Problem: Kids Not Cool Enough for Bushwick?
Let’s be honest, parenting is neither easy nor for the birds
Let’s be honest, parenting is neither easy nor for the birds. It takes work, energy, humor and, as the old adage states, “a village.” However, what happens when your particular village is not so keen on kids? Enter the life of the warmly regarded Bush-Ridge parent community, a group of people who continue to be, um, well, cool, regardless of having kids yet find our own community a bit bereft of congeniality towards the wee nips our village is supposed to embrace.
This could be awfully opinionated of me but after raising my nearly-six-year-old daughter in London, I found our move back to NYC a bit on the disappointing side. When you are accustomed to a culture where children are raised as a part of the society, the unexpected onslaught of taboos on where, when and how children should be seen and heard hit me smack dab in the face. I’ve been throwing a mini-fit ever since.
To be fair, even London is considered to be behind in the European scheme of child-friendliness (and I’m not talking about how many restaurants give out balloons at the end of a meal). However, it is still a world away from what I have experienced thus far in not just the States, but what is meant to be one of the most open-minded areas of Brooklyn.
Abroad, children are expected to join society in order to learn how to be apart of it. Thus, children are everywhere; from festivals like Glastonbury and Lovebox to pub-gardens, birthday parties, BBQs, art openings, gigs, yoga classes, Pride, and even on-set for film and stills shoots. I’ve seen them in every nook and cranny, including nursing mothers on large-scale campaign photo shoots.

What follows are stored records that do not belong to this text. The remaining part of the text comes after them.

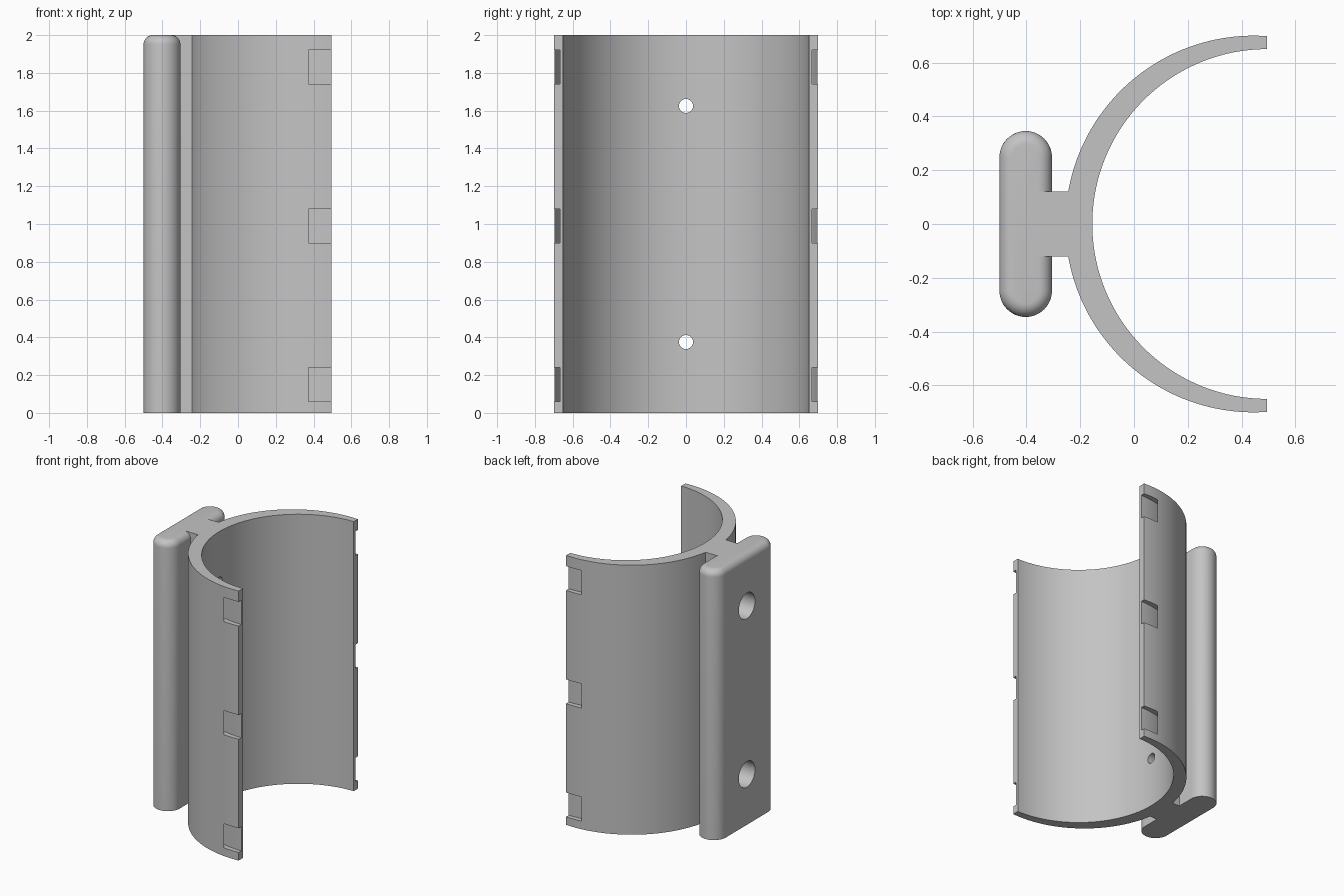
import bpy, bmesh, math
from mathutils import Matrix

cube = bpy.data.objects.get("Cube")
if cube:
    bpy.data.objects.remove(cube, do_unlink=True)

HEIGHT = 2.0
END_X = 0.495          # open edge of the half tube
HOLE_HEIGHTS = (0.375, 1.625)
SLOT_HEIGHTS = (0.15, 0.99, 1.83)

grey = bpy.data.materials.new("plain_grey")
grey.use_nodes = True
colour = (0.55, 0.55, 0.55, 1)
grey.diffuse_color = colour
grey.node_tree.nodes["Principled BSDF"].inputs["Base Color"].default_value = colour


def finish(name, bm):
    bmesh.ops.recalc_face_normals(bm, faces=bm.faces[:])
    mesh = bpy.data.meshes.new(name)
    bm.to_mesh(mesh)
    bm.free()
    mesh.materials.append(grey)
    obj = bpy.data.objects.new(name, mesh)
    bpy.context.collection.objects.link(obj)
    return obj


def loft(name, rings):
    """Skin a stack of (outline, z) rings and cap both ends."""
    bm = bmesh.new()
    loops = [[bm.verts.new((x, y, z)) for x, y in pts] for pts, z in rings]
    n = len(loops[0])
    for a, b in zip(loops, loops[1:]):
        for i in range(n):
            j = (i + 1) % n
            bm.faces.new((a[i], a[j], b[j], b[i]))
    bm.faces.new(loops[0])
    bm.faces.new(loops[-1])
    return finish(name, bm)


def arc(cx, cy, r, start, end, steps):
    return [(cx + r * math.cos(start + (end - start) * i / steps),
             cy + r * math.sin(start + (end - start) * i / steps))
            for i in range(steps + 1)]


def rod(name, radius, x0, x1, z):
    """Cylinder lying along x."""
    bm = bmesh.new()
    place = Matrix.Translation(((x0 + x1) / 2, 0, z)) @ Matrix.Rotation(math.pi / 2, 4, 'Y')
    bmesh.ops.create_cone(bm, cap_ends=True, segments=48, radius1=radius,
                          radius2=radius, depth=x1 - x0, matrix=place)
    return finish(name, bm)


def combine(target, other, operation):
    mod = target.modifiers.new("combine", 'BOOLEAN')
    mod.operation = operation
    mod.solver = 'EXACT'
    mod.object = other
    bpy.context.view_layer.objects.active = target
    bpy.ops.object.modifier_apply(modifier=mod.name)
    bpy.data.objects.remove(other, do_unlink=True)


# Half tube joined to its neck: off-centre arcs make the wall thicker at the back
outer_x, outer_r, neck = 0.445, 0.70, 0.12
tip = math.acos((END_X - outer_x) / outer_r)
root = math.pi - math.asin(neck / outer_r)
upper = arc(outer_x, 0, outer_r, tip, root, 48) + [(-0.40, neck)]
lower = [(x, -y) for x, y in reversed(upper)]
inner = arc(END_X, 0, 0.65, 1.5 * math.pi, 0.5 * math.pi, 96)
outline = upper + lower + inner
holder = loft("half_tube_holder", [(outline, 0), (outline, HEIGHT)])


# Round-ended mounting bar with a rounded top edge
def capsule(r):
    return (arc(-0.4025, 0.248, r, 0, math.pi, 24)
            + arc(-0.4025, -0.248, r, math.pi, 2 * math.pi, 24))


bar_r, fillet = 0.0975, 0.05
rings = [(capsule(bar_r), 0)]
for i in range(9):
    a = i / 8 * math.pi / 2
    rings.append((capsule(bar_r - fillet * (1 - math.cos(a))),
                  HEIGHT - fillet + fillet * math.sin(a)))
combine(holder, loft("mounting_bar", rings), 'UNION')

# Curved strap tunnels that break out of the wall near both open edges
strap = (arc(END_X, 0, 0.707, 0, 2 * math.pi, 160)[:-1],
         arc(END_X, 0, 0.668, 0, 2 * math.pi, 160)[:-1])
for z in SLOT_HEIGHTS:
    bm = bmesh.new()
    corners = [[bm.verts.new((x, y, z + dz)) for x, y in strap[k]]
               for k, dz in ((0, -0.09), (0, 0.09), (1, 0.09), (1, -0.09))]
    for k in range(4):
        a, b = corners[k], corners[(k + 1) % 4]
        for i in range(len(a)):
            j = (i + 1) % len(a)
            bm.faces.new((a[i], a[j], b[j], b[i]))
    combine(holder, finish("strap_cutter", bm), 'DIFFERENCE')

# Screw holes with wide head recesses from the back
for z in HOLE_HEIGHTS:
    combine(holder, rod("head_cutter", 0.095, -0.7, -0.25, z), 'DIFFERENCE')
    combine(holder, rod("screw_cutter", 0.037, -0.4, 0.1, z), 'DIFFERENCE')

# Smooth curves, sharp edges
bpy.ops.object.select_all(action='DESELECT')
holder.select_set(True)
bpy.context.view_layer.objects.active = holder
bpy.ops.object.shade_smooth_by_angle(angle=math.radians(25))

As a mother myself, I felt this not only a welcome relief from the fright of a million parental concerns when leaving children for almost any reason, but also an enjoyable way to incorporate this little person I adore so much into my life. Her attendance in social settings has allowed her to grasp a range of different experiences that give her the space and insight to expand and not be shocked when she is meant to enter the world at large.
But the approach to children, especially in our neighborhood, is simply not as warm and welcoming. I have a stack of invitations (albeit spoken and/or Facebook invitations) to events where children just aren’t permitted. From early evening birthday dinners to sunset BBQs - who wants a kid there to spoil all the “fun,” right?
From the cold response to many a query of child attendance, I have acquired the idea that kids are essentially one of two things. Either crazy, screaming, pooping, puking machines that are completely uncontrollable and will probably break your most valuable item within five minutes of entering your home, or they are fragile items themselves with the necessity to be swaddled in a little white, purity blanket that serves to halt them from experiencing anything from beer drinking to any music other than Barney & Friends being rung in their tender little ears.
As comical as it sounds, I’ve had such things said from both single friends and parent friends alike.
But what does dis-involving the mini-me aspect of our society actually do? In another sense, isn’t it more beautiful to raise children to be aware of their surroundings and brought up with a naturally accepting appreciation of humanity than to be raised swaddled and uninvited?
For example, quiz my hetero-household-non-television-watching daughter on love and bearing children, and she will tell you that as long as they are in love, anyone can be married and have children together regardless of gender. She will state matter-of-factly, “Boys can love girls and boys can love boys and girls can love girls.” Further, any parenting scenario is a plausible parenting scenario, as long as there is love. She, my darling readers, has known this since the ripe age of three.
The families that have chosen to live in a community where most anything goes - from paint covered artists roaming the streets and bodegas, to bare bum meditations and often awkward performance art installations - have chosen to bring their kids along too. To experience, nurture and grow into their own little creative beings from which they probably were borne. So why is it they seem to be the last sect to make it into what is socially acceptable?
To be clear, this is not a rant to be able to bring children to questionable scenarios, after all parents generally want the best for their children in any situation. The thought is simply, with all the families that are moving into the hood, wouldn’t be nice if we weren’t so perpetually given the over-the-shoulder followed by daft exclamation, “Omigod, there’s a child in here,” treatment anytime we decide to head to local favorite spots, openings and events? After all, my child hasn’t puked on someone since she was a newborn and she's only likely to pull your hair or bop you on the nose if you do it first...